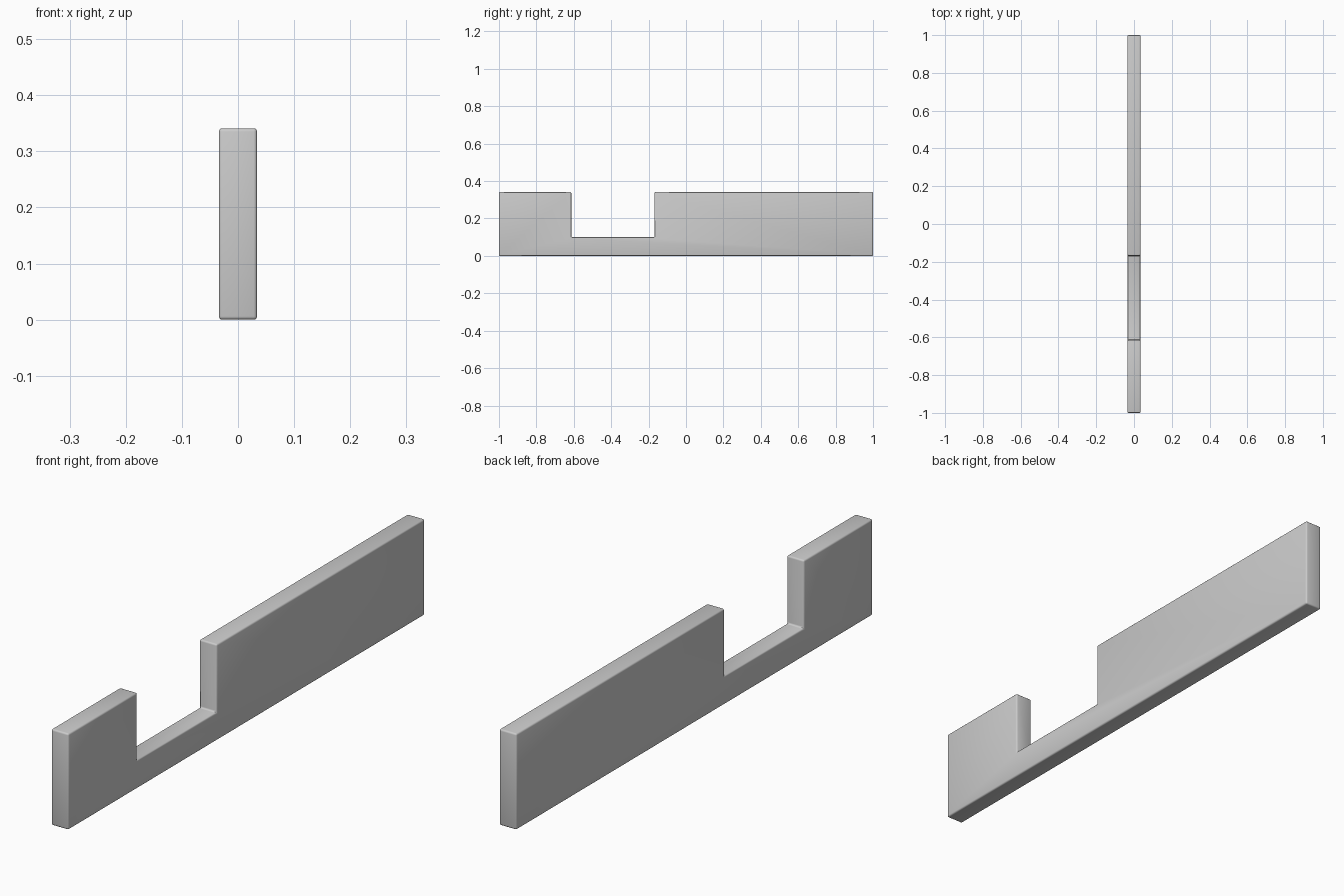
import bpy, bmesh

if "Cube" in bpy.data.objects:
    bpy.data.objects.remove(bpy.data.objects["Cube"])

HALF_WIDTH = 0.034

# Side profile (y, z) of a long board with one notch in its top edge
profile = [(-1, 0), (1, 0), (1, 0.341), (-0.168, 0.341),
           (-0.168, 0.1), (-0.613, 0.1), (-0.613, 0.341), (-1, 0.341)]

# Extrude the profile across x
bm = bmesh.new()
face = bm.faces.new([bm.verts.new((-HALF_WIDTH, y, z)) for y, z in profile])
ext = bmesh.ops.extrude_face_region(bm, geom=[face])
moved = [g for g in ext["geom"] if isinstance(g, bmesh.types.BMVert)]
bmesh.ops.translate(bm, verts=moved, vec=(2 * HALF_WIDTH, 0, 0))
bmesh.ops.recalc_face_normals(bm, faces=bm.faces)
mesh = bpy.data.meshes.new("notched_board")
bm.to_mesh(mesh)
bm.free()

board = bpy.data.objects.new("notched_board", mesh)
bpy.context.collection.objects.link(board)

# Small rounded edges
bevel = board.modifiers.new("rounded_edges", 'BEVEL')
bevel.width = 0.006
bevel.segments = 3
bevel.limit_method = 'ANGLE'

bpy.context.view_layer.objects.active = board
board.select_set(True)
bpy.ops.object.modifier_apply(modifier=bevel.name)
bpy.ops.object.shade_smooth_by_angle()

> **Prompt**
Quote all of the entries word for word, omitting any pictures.

> **Answer space**
import bpy, bmesh

if "Cube" in bpy.data.objects:
    bpy.data.objects.remove(bpy.data.objects["Cube"])

HALF_WIDTH = 0.034

# Side profile (y, z) of a long board with one notch in its top edge
profile = [(-1, 0), (1, 0), (1, 0.341), (-0.168, 0.341),
           (-0.168, 0.1), (-0.613, 0.1), (-0.613, 0.341), (-1, 0.341)]

# Extrude the profile across x
bm = bmesh.new()
face = bm.faces.new([bm.verts.new((-HALF_WIDTH, y, z)) for y, z in profile])
ext = bmesh.ops.extrude_face_region(bm, geom=[face])
moved = [g for g in ext["geom"] if isinstance(g, bmesh.types.BMVert)]
bmesh.ops.translate(bm, verts=moved, vec=(2 * HALF_WIDTH, 0, 0))
bmesh.ops.recalc_face_normals(bm, faces=bm.faces)
mesh = bpy.data.meshes.new("notched_board")
bm.to_mesh(mesh)
bm.free()

board = bpy.data.objects.new("notched_board", mesh)
bpy.context.collection.objects.link(board)

# Small rounded edges
bevel = board.modifiers.new("rounded_edges", 'BEVEL')
bevel.width = 0.006
bevel.segments = 3
bevel.limit_method = 'ANGLE'

bpy.context.view_layer.objects.active = board
board.select_set(True)
bpy.ops.object.modifier_apply(modifier=bevel.name)
bpy.ops.object.shade_smooth_by_angle()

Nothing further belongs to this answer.